Top 5 Culture Trips Shanghai

  • Yu Garden
  • Jing’an temple
  • Jadebuddha temple
  • Water city Qibao
  • "Bund"

The Big Question: Can I survive without Chinese during an internship in China?

"Bùyào jia Lajiao"  What sounds to our ears like a sneeze, incidentally translates as "please, no hot sauce" and you ought to remember this phrase, if you have a sensitive stomach! If, however, you just can’t say it, that is by no means a reason to shift to another city or another country! It is entirely possible to do without much knowledge of the Chinese language during an internship in China, especially in Shanghai. On the one hand, the city is now populated by relatively many emigrants, so there will always be someone who can answer your questions in English.

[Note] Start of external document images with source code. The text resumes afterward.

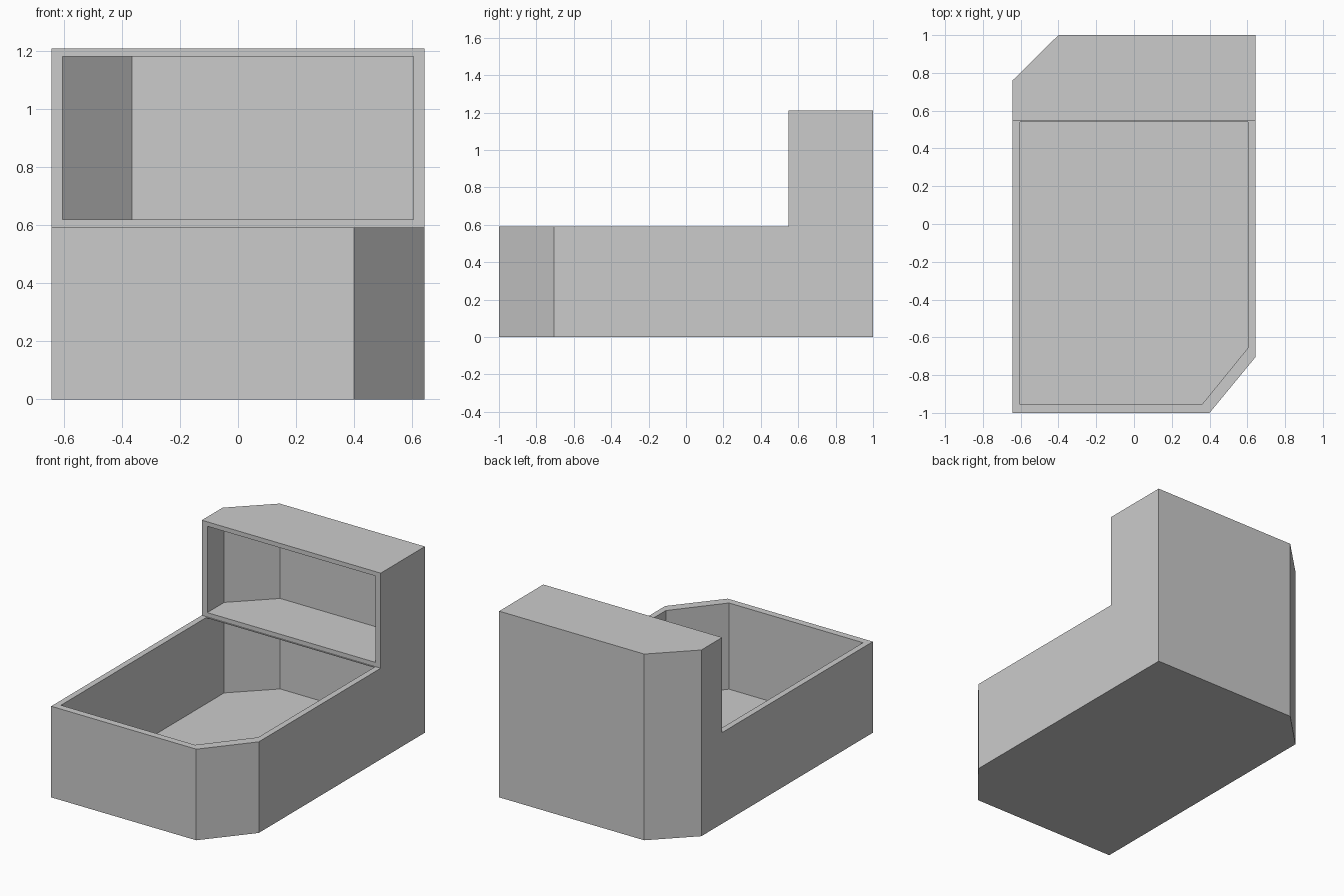
import bpy, bmesh

if "Cube" in bpy.data.objects:
    bpy.data.objects.remove(bpy.data.objects["Cube"])


def prism(name, outline, z0, z1):
    """Extrude an xy outline straight up from z0 to z1."""
    bm = bmesh.new()
    base = bm.faces.new([bm.verts.new((x, y, z0)) for x, y in outline])
    top = bmesh.ops.extrude_face_region(bm, geom=[base])["geom"]
    for v in top:
        if isinstance(v, bmesh.types.BMVert):
            v.co.z = z1
    bmesh.ops.recalc_face_normals(bm, faces=bm.faces[:])
    mesh = bpy.data.meshes.new(name)
    bm.to_mesh(mesh)
    bm.free()
    obj = bpy.data.objects.new(name, mesh)
    bpy.context.collection.objects.link(obj)
    return obj


def carve(body, outline, z0, z1):
    """Subtract a prism from the body and discard the cutter."""
    cutter = prism("cutter", outline, z0, z1)
    mod = body.modifiers.new("carve", "BOOLEAN")
    mod.operation, mod.solver, mod.object = "DIFFERENCE", "EXACT", cutter
    bpy.context.view_layer.objects.active = body
    bpy.ops.object.modifier_apply(modifier=mod.name)
    bpy.data.objects.remove(cutter)


# Outer block with two clipped corners
W = 0.643
body = prism("stepped_bin", [(-W, -1), (0.40, -1), (W, -0.705), (W, 1),
                             (-0.40, 1), (-W, 0.76)], 0, 1.21)

# Step: lower the front part to the tray rim
carve(body, [(-1, -1.2), (1, -1.2), (1, 0.547), (-1, 0.547)], 0.592, 1.5)

# Inner outline, split into front and back portions
w = 0.604
front = [(-w, -0.955), (0.36, -0.955), (w, -0.655)]
back = [(-0.365, 0.955), (-w, 0.72)]

# Tray cavity, open at the top
carve(body, front + [(w, 0.541), (-w, 0.541)], 0.032, 0.8)
# Tray continues under the shelf to the back wall
carve(body, [(-w, 0.5), (w, 0.5), (w, 0.955)] + back, 0.032, 0.587)
# Upper compartment, open at the front
carve(body, [(-w, 0.4), (w, 0.4), (w, 0.955)] + back, 0.62, 1.181)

Secondly, you will be invited by companies because of your English language skills.

Shall you learn to speak or write Mandarin during your stay in China?

Well, that depends on how realistic you'll find it to install 3000 characters and syllables within 2 to 6 months into your vocabulary :) These investments are necessary in order to qualify as "the Chinese proficient", being able to form meaningful words and phrases. If you prefer to explore country and culture in the classroom setting after working hours, sign up for a Chinese language course, no harm can be done. Either way, don’t miss out on learning a few words or phrases in Mandarin. As a visitor to any country, you should be open to experiencing the new culture and new language. After all, you didn't come all the way to China to not be able to artfully scribble your name in Mandarin onto a sheet of paper in front of your friends at home, right?

Smacking and Kung Fu

From what you may have heard, the Chinese courtesy and etiquette may sound a bit primitive. Is it polite to smack your lips and burp while eating? And spitting on the ground as often as you want, wherever you want? Many habits of Chinese contradict our western habits completely and visitors are often surprised. We'll give you a little tour of what you can expect during your internship in China and clear up some of these preconceptions.

Living in Shanghai

Those who want to avoid the expensive apartment search in a metropolis of 13 million, may like to rely on the recommendations of the partner program in China. For good reason, most interns and volunteers in Shanghai opt for this apartment seeking service. These apartments are not only centrally located, but also very close to the partner agency, whose doors are always open for any concerns. Your project coordinators in China know that switching to the Chinese culture during the internship in China is not done without some assistance, and not just because of the foreign language and writing.

The intern apartments in Shanghai are actually living communities that you share with other travelers. Especially if you are traveling alone, this has enormous advantages. When we are in company we are just much more open and daring. Together you can rummage through the colorful culinary garden of meals and snacks that are offered on the road or in the restaurants, plan excursions for the weekends and make new friends!

Shanghai skyline

Volunteer in Shanghai as English teacher

Why does China need volunteers? Well, those who have been to China have probably guessed why. The majority of people in China speak their national language in everyday life and profession. Sure, there’s nothing special about that. However, it gives them little opportunity to learn and practice a foreign language like English. Even though the government has recognized the importance of the English language, for the future of children in particular, they have invested only in the training of local English teachers. The English courses are taught in their national language and place greater emphasis on grammar and vocabulary, overlooking pronunciation and practical experiences to apply what is learned. This is precisely where the volunteer programs in China are needed. English-speaking volunteers assist in kindergartens, nursery schools or primary schools in English classes, establishing an English-language environment, encouraging the children to speak English.